YOUR ASSIGNMENT: Each entry below is to be restated word for word, with no pictures carried over.

START DATA SECTION

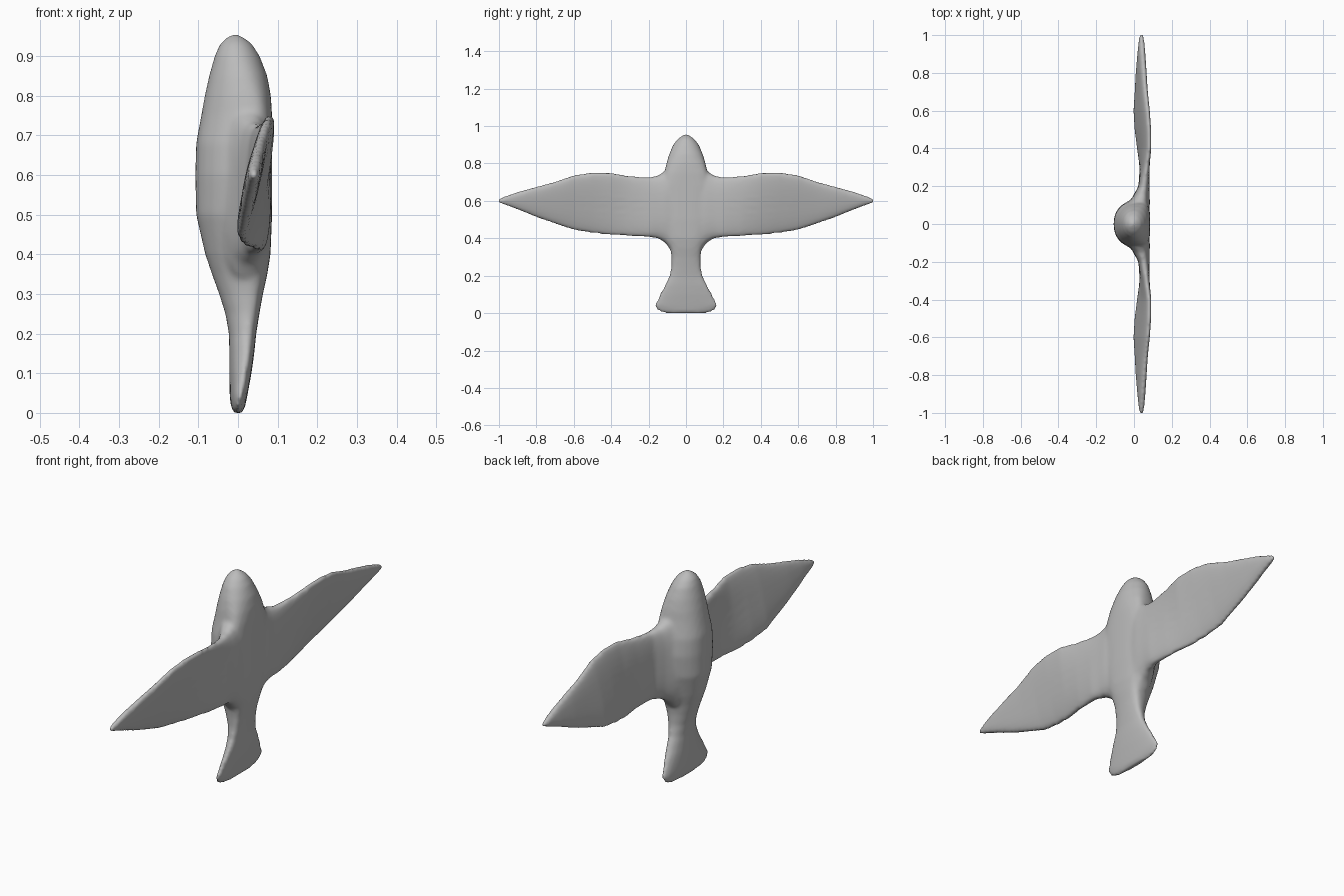
import bpy, bmesh, math
from mathutils import Vector

cube = bpy.data.objects.get("Cube")
if cube:
    bpy.data.objects.remove(cube)

grey = bpy.data.materials.new("plain grey")
grey.use_nodes = True
grey.diffuse_color = (0.5, 0.5, 0.5, 1)
grey.node_tree.nodes["Principled BSDF"].inputs["Base Color"].default_value = (0.5, 0.5, 0.5, 1)

N = 32
ANGLES = [2 * math.pi * i / N for i in range(N)]


def power(v, e):
    return math.copysign(abs(v) ** e, v)


def loft(bm, rings):
    """Skin a row of closed rings and cap both ends."""
    rows = [[bm.verts.new(p) for p in ring] for ring in rings]
    for a, b in zip(rows, rows[1:]):
        for i in range(N):
            j = (i + 1) % N
            bm.faces.new((a[i], a[j], b[j], b[i]))
    bm.faces.new(rows[0][::-1])
    bm.faces.new(rows[-1])


def body_ring(z, belly, back, half_width, flat):
    """Rounded belly towards -x, flatter back towards +x."""
    mid = (belly + back) / 2 + flat * 0.05
    ring = []
    for a in ANGLES:
        c, s = math.cos(a), math.sin(a)
        if c > 0:
            x = mid + (back - mid) * power(c, 1 - 0.5 * flat)
        else:
            x = mid + (mid - belly) * c
        ring.append((x, half_width * power(s, 1 - 0.15 * flat), z))
    return ring


def wing_ring(y, z_top, z_bot, x_top, x_bot, thick):
    """Tilted blade section from trailing edge to leading edge."""
    lead, trail = Vector((x_top, y, z_top)), Vector((x_bot, y, z_bot))
    mid, half = (lead + trail) / 2, (lead - trail) / 2
    normal = Vector((half.z, 0, -half.x)).normalized()
    return [mid + half * power(math.cos(a), 0.8)
            + normal * (thick / 2) * power(math.sin(a), 0.7) for a in ANGLES]


bm = bmesh.new()

# Body, head and fanned tail: z, belly x, back x, half width, flatness of back
loft(bm, [body_ring(*r) for r in [
    (0.000, -0.010, 0.012, 0.11, 0), (0.012, -0.017, 0.017, 0.150, 0),
    (0.040, -0.021, 0.023, 0.170, 0.1), (0.100, -0.022, 0.034, 0.140, 0.2),
    (0.150, -0.022, 0.041, 0.112, 0.3), (0.200, -0.023, 0.046, 0.088, 0.3),
    (0.250, -0.032, 0.054, 0.078, 0.4), (0.300, -0.048, 0.063, 0.078, 0.5),
    (0.350, -0.066, 0.074, 0.084, 0.7), (0.400, -0.083, 0.082, 0.098, 0.9),
    (0.500, -0.106, 0.086, 0.125, 1), (0.600, -0.108, 0.086, 0.135, 1),
    (0.680, -0.106, 0.086, 0.130, 1), (0.750, -0.093, 0.086, 0.115, 0.8),
    (0.800, -0.084, 0.083, 0.105, 0.5), (0.850, -0.073, 0.074, 0.090, 0.2),
    (0.900, -0.059, 0.055, 0.069, 0), (0.930, -0.046, 0.036, 0.046, 0),
    (0.948, -0.028, 0.014, 0.022, 0), (0.955, -0.014, -0.002, 0.007, 0)]])

# Wings: y, leading z, trailing z, leading x, trailing x, thickness
WING = [
    (0.05, 0.840, 0.320, 0.020, 0.020, 0.120), (0.085, 0.800, 0.340, 0.020, 0.020, 0.125),
    (0.11, 0.762, 0.376, 0.026, 0.026, 0.116), (0.15, 0.735, 0.400, 0.040, 0.040, 0.086),
    (0.20, 0.726, 0.407, 0.053, 0.053, 0.060), (0.30, 0.733, 0.412, 0.067, 0.045, 0.046),
    (0.40, 0.751, 0.416, 0.082, 0.026, 0.042), (0.50, 0.753, 0.428, 0.082, 0.012, 0.042),
    (0.60, 0.738, 0.444, 0.075, 0.006, 0.042), (0.70, 0.703, 0.478, 0.064, 0.013, 0.040),
    (0.80, 0.676, 0.513, 0.056, 0.020, 0.040), (0.90, 0.648, 0.554, 0.049, 0.029, 0.036),
    (0.97, 0.624, 0.580, 0.043, 0.036, 0.028), (1.005, 0.608, 0.592, 0.040, 0.040, 0.020)]
for side in (1, -1):
    loft(bm, [wing_ring(side * r[0], *r[1:]) for r in WING])

bmesh.ops.recalc_face_normals(bm, faces=bm.faces)
mesh = bpy.data.meshes.new("bird_figure")
bm.to_mesh(mesh)
bm.free()
mesh.materials.append(grey)
bird = bpy.data.objects.new("bird_figure", mesh)
bpy.context.collection.objects.link(bird)

# Fuse the parts into one softly blended skin
fuse = bird.modifiers.new("fuse", 'REMESH')
fuse.mode = 'VOXEL'
fuse.voxel_size = 0.009
fuse.use_smooth_shade = True
soften = bird.modifiers.new("soften", 'SMOOTH')
soften.factor = 0.5
soften.iterations = 6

END DATA SECTION

TASK ANSWER:
import bpy, bmesh, math
from mathutils import Vector

cube = bpy.data.objects.get("Cube")
if cube:
    bpy.data.objects.remove(cube)

grey = bpy.data.materials.new("plain grey")
grey.use_nodes = True
grey.diffuse_color = (0.5, 0.5, 0.5, 1)
grey.node_tree.nodes["Principled BSDF"].inputs["Base Color"].default_value = (0.5, 0.5, 0.5, 1)

N = 32
ANGLES = [2 * math.pi * i / N for i in range(N)]


def power(v, e):
    return math.copysign(abs(v) ** e, v)


def loft(bm, rings):
    """Skin a row of closed rings and cap both ends."""
    rows = [[bm.verts.new(p) for p in ring] for ring in rings]
    for a, b in zip(rows, rows[1:]):
        for i in range(N):
            j = (i + 1) % N
            bm.faces.new((a[i], a[j], b[j], b[i]))
    bm.faces.new(rows[0][::-1])
    bm.faces.new(rows[-1])


def body_ring(z, belly, back, half_width, flat):
    """Rounded belly towards -x, flatter back towards +x."""
    mid = (belly + back) / 2 + flat * 0.05
    ring = []
    for a in ANGLES:
        c, s = math.cos(a), math.sin(a)
        if c > 0:
            x = mid + (back - mid) * power(c, 1 - 0.5 * flat)
        else:
            x = mid + (mid - belly) * c
        ring.append((x, half_width * power(s, 1 - 0.15 * flat), z))
    return ring


def wing_ring(y, z_top, z_bot, x_top, x_bot, thick):
    """Tilted blade section from trailing edge to leading edge."""
    lead, trail = Vector((x_top, y, z_top)), Vector((x_bot, y, z_bot))
    mid, half = (lead + trail) / 2, (lead - trail) / 2
    normal = Vector((half.z, 0, -half.x)).normalized()
    return [mid + half * power(math.cos(a), 0.8)
            + normal * (thick / 2) * power(math.sin(a), 0.7) for a in ANGLES]


bm = bmesh.new()

# Body, head and fanned tail: z, belly x, back x, half width, flatness of back
loft(bm, [body_ring(*r) for r in [
    (0.000, -0.010, 0.012, 0.11, 0), (0.012, -0.017, 0.017, 0.150, 0),
    (0.040, -0.021, 0.023, 0.170, 0.1), (0.100, -0.022, 0.034, 0.140, 0.2),
    (0.150, -0.022, 0.041, 0.112, 0.3), (0.200, -0.023, 0.046, 0.088, 0.3),
    (0.250, -0.032, 0.054, 0.078, 0.4), (0.300, -0.048, 0.063, 0.078, 0.5),
    (0.350, -0.066, 0.074, 0.084, 0.7), (0.400, -0.083, 0.082, 0.098, 0.9),
    (0.500, -0.106, 0.086, 0.125, 1), (0.600, -0.108, 0.086, 0.135, 1),
    (0.680, -0.106, 0.086, 0.130, 1), (0.750, -0.093, 0.086, 0.115, 0.8),
    (0.800, -0.084, 0.083, 0.105, 0.5), (0.850, -0.073, 0.074, 0.090, 0.2),
    (0.900, -0.059, 0.055, 0.069, 0), (0.930, -0.046, 0.036, 0.046, 0),
    (0.948, -0.028, 0.014, 0.022, 0), (0.955, -0.014, -0.002, 0.007, 0)]])

# Wings: y, leading z, trailing z, leading x, trailing x, thickness
WING = [
    (0.05, 0.840, 0.320, 0.020, 0.020, 0.120), (0.085, 0.800, 0.340, 0.020, 0.020, 0.125),
    (0.11, 0.762, 0.376, 0.026, 0.026, 0.116), (0.15, 0.735, 0.400, 0.040, 0.040, 0.086),
    (0.20, 0.726, 0.407, 0.053, 0.053, 0.060), (0.30, 0.733, 0.412, 0.067, 0.045, 0.046),
    (0.40, 0.751, 0.416, 0.082, 0.026, 0.042), (0.50, 0.753, 0.428, 0.082, 0.012, 0.042),
    (0.60, 0.738, 0.444, 0.075, 0.006, 0.042), (0.70, 0.703, 0.478, 0.064, 0.013, 0.040),
    (0.80, 0.676, 0.513, 0.056, 0.020, 0.040), (0.90, 0.648, 0.554, 0.049, 0.029, 0.036),
    (0.97, 0.624, 0.580, 0.043, 0.036, 0.028), (1.005, 0.608, 0.592, 0.040, 0.040, 0.020)]
for side in (1, -1):
    loft(bm, [wing_ring(side * r[0], *r[1:]) for r in WING])

bmesh.ops.recalc_face_normals(bm, faces=bm.faces)
mesh = bpy.data.meshes.new("bird_figure")
bm.to_mesh(mesh)
bm.free()
mesh.materials.append(grey)
bird = bpy.data.objects.new("bird_figure", mesh)
bpy.context.collection.objects.link(bird)

# Fuse the parts into one softly blended skin
fuse = bird.modifiers.new("fuse", 'REMESH')
fuse.mode = 'VOXEL'
fuse.voxel_size = 0.009
fuse.use_smooth_shade = True
soften = bird.modifiers.new("soften", 'SMOOTH')
soften.factor = 0.5
soften.iterations = 6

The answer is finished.